**Aim of the task:** In your copy, each line below is repeated exactly and no image appears.

**Provided records:**
******
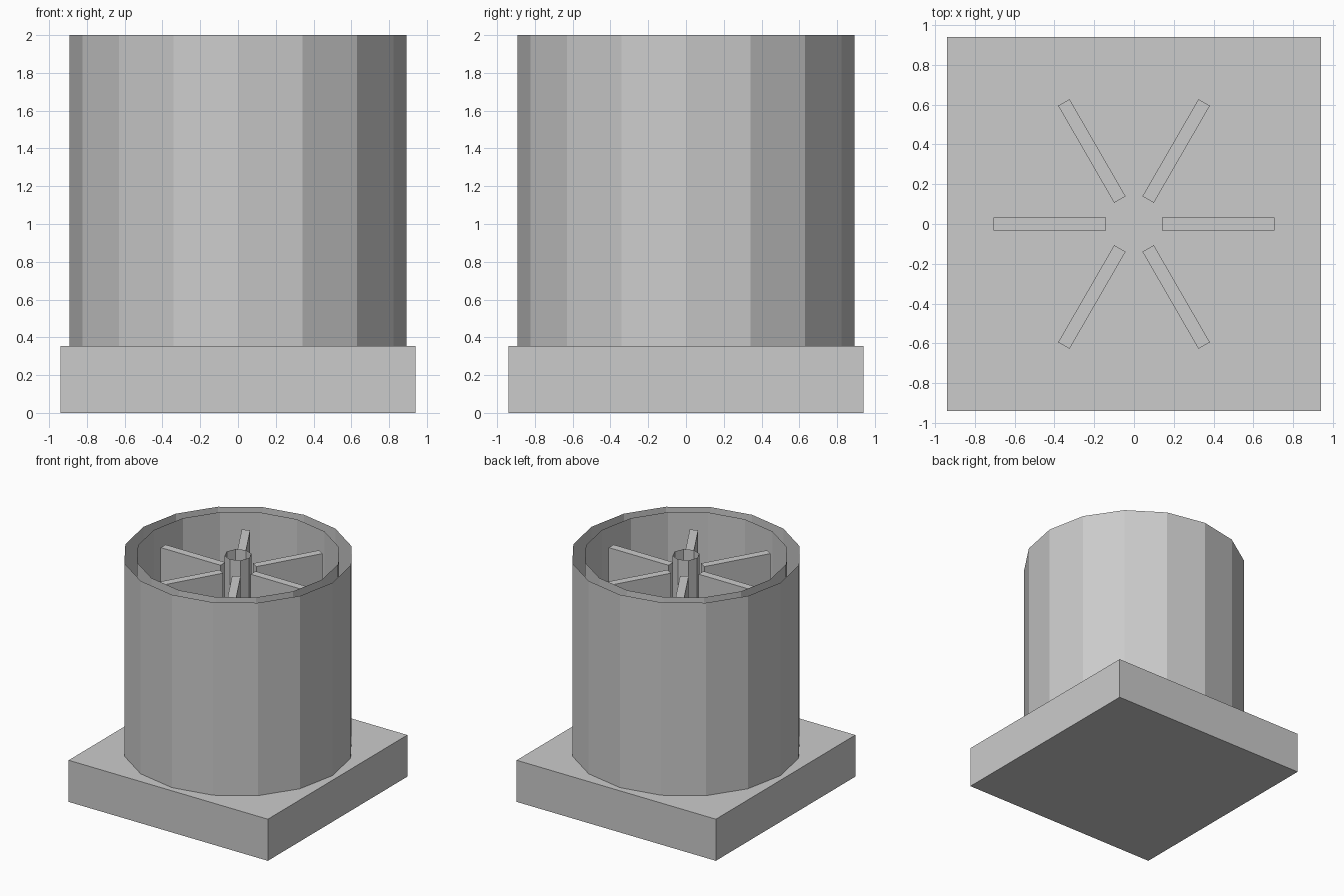
import bpy
from math import radians, cos, sin

if "Cube" in bpy.data.objects:
    bpy.data.objects.remove(bpy.data.objects["Cube"])

BASE_TOP = 0.355


def box(name, size, loc, angle=0.0):
    bpy.ops.mesh.primitive_cube_add(size=1, location=loc, rotation=(0, 0, angle))
    ob = bpy.context.object
    ob.name = name
    ob.scale = size
    bpy.ops.object.transform_apply(location=False, rotation=False, scale=True)
    return ob


def open_tube(name, radius, sides, z0, z1, inward=False):
    # uncapped cylinder wall with a vertex on +x
    ring = [(radius * cos(radians(360 * i / sides)),
             radius * sin(radians(360 * i / sides))) for i in range(sides)]
    verts = [(x, y, z) for z in (z0, z1) for x, y in ring]
    faces = []
    for i in range(sides):
        j = (i + 1) % sides
        f = (i, j, sides + j, sides + i)
        faces.append(f[::-1] if inward else f)
    mesh = bpy.data.meshes.new(name)
    mesh.from_pydata(verts, [], faces)
    ob = bpy.data.objects.new(name, mesh)
    bpy.context.collection.objects.link(ob)
    return ob


# Square plinth
box("base", (1.88, 1.88, BASE_TOP), (0, 0, BASE_TOP / 2))

# Double wall, open at the rim
open_tube("outer_wall", 0.892, 16, BASE_TOP, 2.0)
open_tube("inner_wall", 0.793, 16, BASE_TOP, 2.0, inward=True)

# Central hub tube
open_tube("hub", 0.105, 8, BASE_TOP, 2.0)

# Six radial fins standing around the hub
FIN_TOP, R_IN, R_OUT = 1.885, 0.142, 0.706
r = (R_IN + R_OUT) / 2
for k in range(6):
    a = radians(60 * k)
    box(f"fin_{k + 1}", (R_OUT - R_IN, 0.066, FIN_TOP - BASE_TOP),
        (r * cos(a), r * sin(a), (FIN_TOP + BASE_TOP) / 2), a)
******
**Expected answer:**
import bpy
from math import radians, cos, sin

if "Cube" in bpy.data.objects:
    bpy.data.objects.remove(bpy.data.objects["Cube"])

BASE_TOP = 0.355


def box(name, size, loc, angle=0.0):
    bpy.ops.mesh.primitive_cube_add(size=1, location=loc, rotation=(0, 0, angle))
    ob = bpy.context.object
    ob.name = name
    ob.scale = size
    bpy.ops.object.transform_apply(location=False, rotation=False, scale=True)
    return ob


def open_tube(name, radius, sides, z0, z1, inward=False):
    # uncapped cylinder wall with a vertex on +x
    ring = [(radius * cos(radians(360 * i / sides)),
             radius * sin(radians(360 * i / sides))) for i in range(sides)]
    verts = [(x, y, z) for z in (z0, z1) for x, y in ring]
    faces = []
    for i in range(sides):
        j = (i + 1) % sides
        f = (i, j, sides + j, sides + i)
        faces.append(f[::-1] if inward else f)
    mesh = bpy.data.meshes.new(name)
    mesh.from_pydata(verts, [], faces)
    ob = bpy.data.objects.new(name, mesh)
    bpy.context.collection.objects.link(ob)
    return ob


# Square plinth
box("base", (1.88, 1.88, BASE_TOP), (0, 0, BASE_TOP / 2))

# Double wall, open at the rim
open_tube("outer_wall", 0.892, 16, BASE_TOP, 2.0)
open_tube("inner_wall", 0.793, 16, BASE_TOP, 2.0, inward=True)

# Central hub tube
open_tube("hub", 0.105, 8, BASE_TOP, 2.0)

# Six radial fins standing around the hub
FIN_TOP, R_IN, R_OUT = 1.885, 0.142, 0.706
r = (R_IN + R_OUT) / 2
for k in range(6):
    a = radians(60 * k)
    box(f"fin_{k + 1}", (R_OUT - R_IN, 0.066, FIN_TOP - BASE_TOP),
        (r * cos(a), r * sin(a), (FIN_TOP + BASE_TOP) / 2), a)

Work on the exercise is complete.